Exercise inputs section start
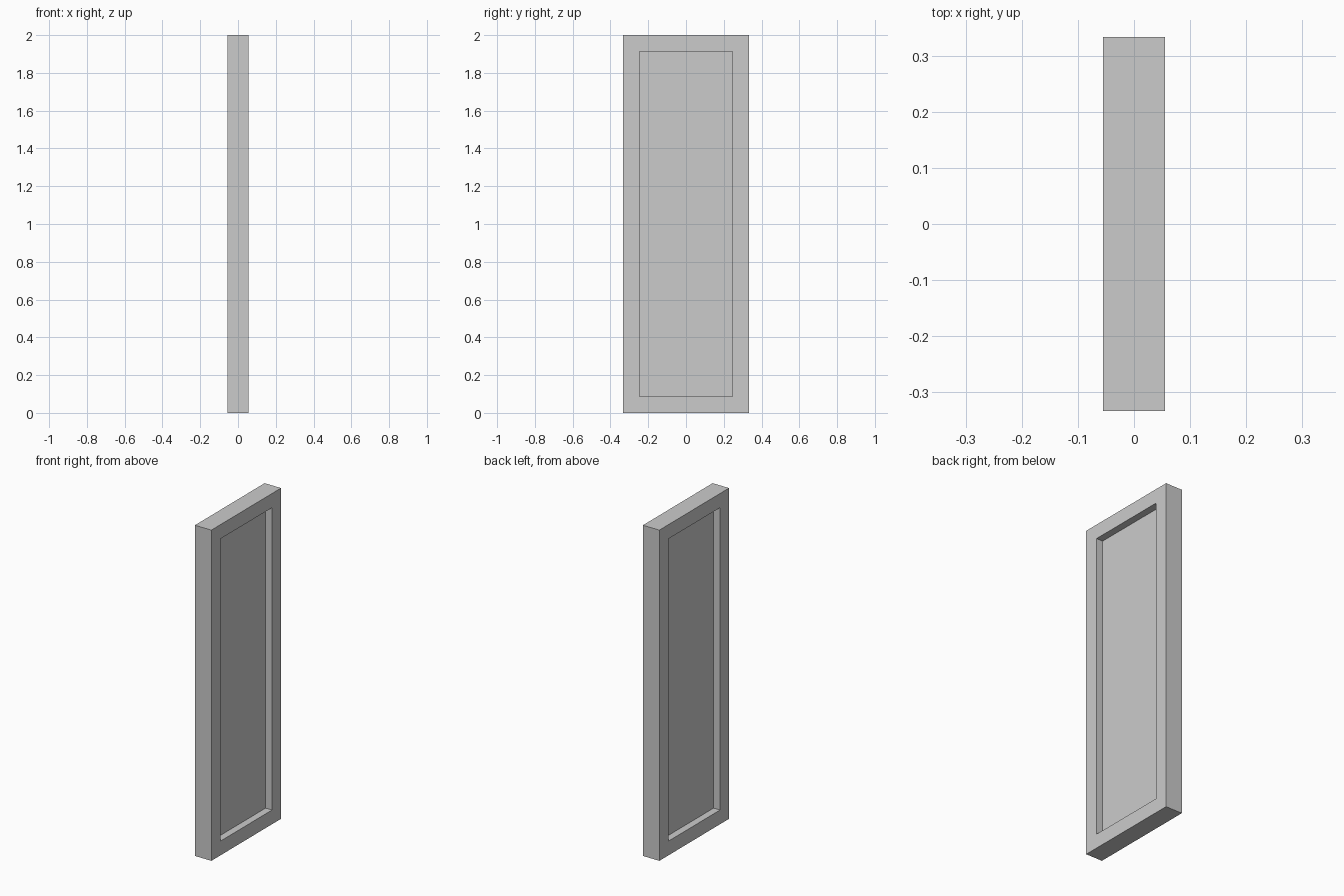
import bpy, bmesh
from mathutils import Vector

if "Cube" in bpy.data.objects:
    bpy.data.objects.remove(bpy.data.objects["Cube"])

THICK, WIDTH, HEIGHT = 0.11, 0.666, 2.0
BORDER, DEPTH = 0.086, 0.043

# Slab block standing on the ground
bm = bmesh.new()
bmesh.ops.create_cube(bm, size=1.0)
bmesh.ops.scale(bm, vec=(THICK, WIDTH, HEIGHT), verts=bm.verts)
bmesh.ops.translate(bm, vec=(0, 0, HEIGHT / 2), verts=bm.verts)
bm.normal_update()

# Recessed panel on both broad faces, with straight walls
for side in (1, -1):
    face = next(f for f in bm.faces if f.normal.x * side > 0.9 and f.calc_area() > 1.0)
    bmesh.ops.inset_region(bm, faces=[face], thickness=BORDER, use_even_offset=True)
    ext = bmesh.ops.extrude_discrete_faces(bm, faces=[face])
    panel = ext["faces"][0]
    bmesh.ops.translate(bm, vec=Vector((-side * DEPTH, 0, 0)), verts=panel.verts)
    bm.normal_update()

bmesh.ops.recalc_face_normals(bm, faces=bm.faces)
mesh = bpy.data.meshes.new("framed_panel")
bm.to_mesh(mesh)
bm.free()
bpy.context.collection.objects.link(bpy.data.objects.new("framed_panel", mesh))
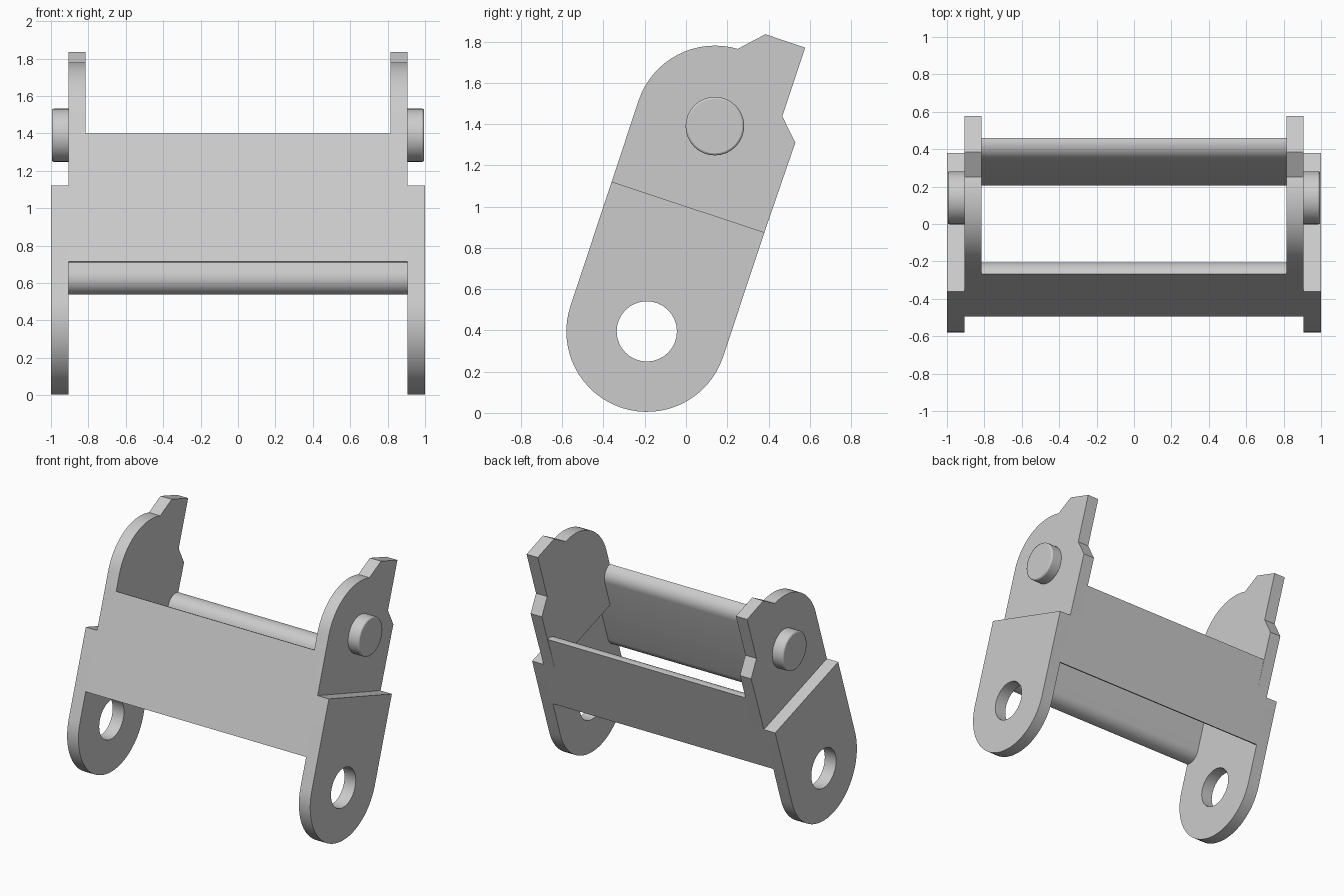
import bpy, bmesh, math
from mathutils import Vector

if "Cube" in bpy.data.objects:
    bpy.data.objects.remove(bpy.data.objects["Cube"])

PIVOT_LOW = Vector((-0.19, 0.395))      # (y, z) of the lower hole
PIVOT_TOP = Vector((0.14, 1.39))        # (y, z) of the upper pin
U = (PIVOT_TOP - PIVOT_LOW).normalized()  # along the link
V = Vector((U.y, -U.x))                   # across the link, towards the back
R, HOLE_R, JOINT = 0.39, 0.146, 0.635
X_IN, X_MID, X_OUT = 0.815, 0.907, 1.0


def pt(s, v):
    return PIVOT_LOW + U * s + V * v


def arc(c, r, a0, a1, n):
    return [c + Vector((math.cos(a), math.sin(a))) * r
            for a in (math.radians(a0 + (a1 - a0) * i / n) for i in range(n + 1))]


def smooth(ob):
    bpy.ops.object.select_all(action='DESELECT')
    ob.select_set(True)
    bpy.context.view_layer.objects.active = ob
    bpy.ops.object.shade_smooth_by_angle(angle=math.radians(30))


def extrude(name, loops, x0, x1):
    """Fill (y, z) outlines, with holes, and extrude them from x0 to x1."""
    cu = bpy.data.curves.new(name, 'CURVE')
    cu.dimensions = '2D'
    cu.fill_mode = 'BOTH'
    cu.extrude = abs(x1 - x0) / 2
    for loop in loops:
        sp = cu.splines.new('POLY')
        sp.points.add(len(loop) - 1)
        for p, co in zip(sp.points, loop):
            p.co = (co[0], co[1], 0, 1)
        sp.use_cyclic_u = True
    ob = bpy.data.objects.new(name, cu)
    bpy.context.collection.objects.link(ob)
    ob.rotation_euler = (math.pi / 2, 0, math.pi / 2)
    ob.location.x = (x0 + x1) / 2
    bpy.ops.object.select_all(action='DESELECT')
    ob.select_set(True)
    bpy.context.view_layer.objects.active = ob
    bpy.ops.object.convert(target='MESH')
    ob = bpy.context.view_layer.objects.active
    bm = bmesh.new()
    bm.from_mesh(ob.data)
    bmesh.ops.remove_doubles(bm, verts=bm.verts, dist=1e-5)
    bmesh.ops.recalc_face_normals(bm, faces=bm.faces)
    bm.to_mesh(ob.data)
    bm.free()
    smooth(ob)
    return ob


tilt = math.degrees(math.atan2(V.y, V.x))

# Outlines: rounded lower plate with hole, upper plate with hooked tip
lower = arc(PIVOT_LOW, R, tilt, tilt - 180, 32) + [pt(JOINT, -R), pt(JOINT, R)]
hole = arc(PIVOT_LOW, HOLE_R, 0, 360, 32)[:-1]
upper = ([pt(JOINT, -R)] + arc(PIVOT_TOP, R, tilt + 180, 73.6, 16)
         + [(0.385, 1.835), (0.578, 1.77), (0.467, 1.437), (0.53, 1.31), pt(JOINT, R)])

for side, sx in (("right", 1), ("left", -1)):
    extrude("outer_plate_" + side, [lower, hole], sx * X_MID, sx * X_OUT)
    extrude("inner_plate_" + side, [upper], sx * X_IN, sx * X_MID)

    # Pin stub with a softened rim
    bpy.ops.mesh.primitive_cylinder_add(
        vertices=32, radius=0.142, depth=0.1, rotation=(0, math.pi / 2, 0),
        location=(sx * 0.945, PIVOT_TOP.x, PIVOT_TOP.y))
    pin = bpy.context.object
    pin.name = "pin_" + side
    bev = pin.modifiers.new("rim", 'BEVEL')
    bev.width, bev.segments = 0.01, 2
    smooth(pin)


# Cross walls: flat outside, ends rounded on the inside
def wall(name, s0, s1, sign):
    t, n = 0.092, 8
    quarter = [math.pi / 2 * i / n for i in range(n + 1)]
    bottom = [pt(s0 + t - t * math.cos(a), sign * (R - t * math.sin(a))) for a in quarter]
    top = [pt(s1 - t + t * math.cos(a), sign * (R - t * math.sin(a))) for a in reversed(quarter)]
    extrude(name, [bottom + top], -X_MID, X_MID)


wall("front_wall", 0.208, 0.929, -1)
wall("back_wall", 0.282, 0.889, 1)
Exercise inputs section end
- [Work instruction]: Leaving out the pictures, print every record exactly as written.

- [Exercise response]:
import bpy, bmesh
from mathutils import Vector

if "Cube" in bpy.data.objects:
    bpy.data.objects.remove(bpy.data.objects["Cube"])

THICK, WIDTH, HEIGHT = 0.11, 0.666, 2.0
BORDER, DEPTH = 0.086, 0.043

# Slab block standing on the ground
bm = bmesh.new()
bmesh.ops.create_cube(bm, size=1.0)
bmesh.ops.scale(bm, vec=(THICK, WIDTH, HEIGHT), verts=bm.verts)
bmesh.ops.translate(bm, vec=(0, 0, HEIGHT / 2), verts=bm.verts)
bm.normal_update()

# Recessed panel on both broad faces, with straight walls
for side in (1, -1):
    face = next(f for f in bm.faces if f.normal.x * side > 0.9 and f.calc_area() > 1.0)
    bmesh.ops.inset_region(bm, faces=[face], thickness=BORDER, use_even_offset=True)
    ext = bmesh.ops.extrude_discrete_faces(bm, faces=[face])
    panel = ext["faces"][0]
    bmesh.ops.translate(bm, vec=Vector((-side * DEPTH, 0, 0)), verts=panel.verts)
    bm.normal_update()

bmesh.ops.recalc_face_normals(bm, faces=bm.faces)
mesh = bpy.data.meshes.new("framed_panel")
bm.to_mesh(mesh)
bm.free()
bpy.context.collection.objects.link(bpy.data.objects.new("framed_panel", mesh))
import bpy, bmesh, math
from mathutils import Vector

if "Cube" in bpy.data.objects:
    bpy.data.objects.remove(bpy.data.objects["Cube"])

PIVOT_LOW = Vector((-0.19, 0.395))      # (y, z) of the lower hole
PIVOT_TOP = Vector((0.14, 1.39))        # (y, z) of the upper pin
U = (PIVOT_TOP - PIVOT_LOW).normalized()  # along the link
V = Vector((U.y, -U.x))                   # across the link, towards the back
R, HOLE_R, JOINT = 0.39, 0.146, 0.635
X_IN, X_MID, X_OUT = 0.815, 0.907, 1.0


def pt(s, v):
    return PIVOT_LOW + U * s + V * v


def arc(c, r, a0, a1, n):
    return [c + Vector((math.cos(a), math.sin(a))) * r
            for a in (math.radians(a0 + (a1 - a0) * i / n) for i in range(n + 1))]


def smooth(ob):
    bpy.ops.object.select_all(action='DESELECT')
    ob.select_set(True)
    bpy.context.view_layer.objects.active = ob
    bpy.ops.object.shade_smooth_by_angle(angle=math.radians(30))


def extrude(name, loops, x0, x1):
    """Fill (y, z) outlines, with holes, and extrude them from x0 to x1."""
    cu = bpy.data.curves.new(name, 'CURVE')
    cu.dimensions = '2D'
    cu.fill_mode = 'BOTH'
    cu.extrude = abs(x1 - x0) / 2
    for loop in loops:
        sp = cu.splines.new('POLY')
        sp.points.add(len(loop) - 1)
        for p, co in zip(sp.points, loop):
            p.co = (co[0], co[1], 0, 1)
        sp.use_cyclic_u = True
    ob = bpy.data.objects.new(name, cu)
    bpy.context.collection.objects.link(ob)
    ob.rotation_euler = (math.pi / 2, 0, math.pi / 2)
    ob.location.x = (x0 + x1) / 2
    bpy.ops.object.select_all(action='DESELECT')
    ob.select_set(True)
    bpy.context.view_layer.objects.active = ob
    bpy.ops.object.convert(target='MESH')
    ob = bpy.context.view_layer.objects.active
    bm = bmesh.new()
    bm.from_mesh(ob.data)
    bmesh.ops.remove_doubles(bm, verts=bm.verts, dist=1e-5)
    bmesh.ops.recalc_face_normals(bm, faces=bm.faces)
    bm.to_mesh(ob.data)
    bm.free()
    smooth(ob)
    return ob


tilt = math.degrees(math.atan2(V.y, V.x))

# Outlines: rounded lower plate with hole, upper plate with hooked tip
lower = arc(PIVOT_LOW, R, tilt, tilt - 180, 32) + [pt(JOINT, -R), pt(JOINT, R)]
hole = arc(PIVOT_LOW, HOLE_R, 0, 360, 32)[:-1]
upper = ([pt(JOINT, -R)] + arc(PIVOT_TOP, R, tilt + 180, 73.6, 16)
         + [(0.385, 1.835), (0.578, 1.77), (0.467, 1.437), (0.53, 1.31), pt(JOINT, R)])

for side, sx in (("right", 1), ("left", -1)):
    extrude("outer_plate_" + side, [lower, hole], sx * X_MID, sx * X_OUT)
    extrude("inner_plate_" + side, [upper], sx * X_IN, sx * X_MID)

    # Pin stub with a softened rim
    bpy.ops.mesh.primitive_cylinder_add(
        vertices=32, radius=0.142, depth=0.1, rotation=(0, math.pi / 2, 0),
        location=(sx * 0.945, PIVOT_TOP.x, PIVOT_TOP.y))
    pin = bpy.context.object
    pin.name = "pin_" + side
    bev = pin.modifiers.new("rim", 'BEVEL')
    bev.width, bev.segments = 0.01, 2
    smooth(pin)


# Cross walls: flat outside, ends rounded on the inside
def wall(name, s0, s1, sign):
    t, n = 0.092, 8
    quarter = [math.pi / 2 * i / n for i in range(n + 1)]
    bottom = [pt(s0 + t - t * math.cos(a), sign * (R - t * math.sin(a))) for a in quarter]
    top = [pt(s1 - t + t * math.cos(a), sign * (R - t * math.sin(a))) for a in reversed(quarter)]
    extrude(name, [bottom + top], -X_MID, X_MID)


wall("front_wall", 0.208, 0.929, -1)
wall("back_wall", 0.282, 0.889, 1)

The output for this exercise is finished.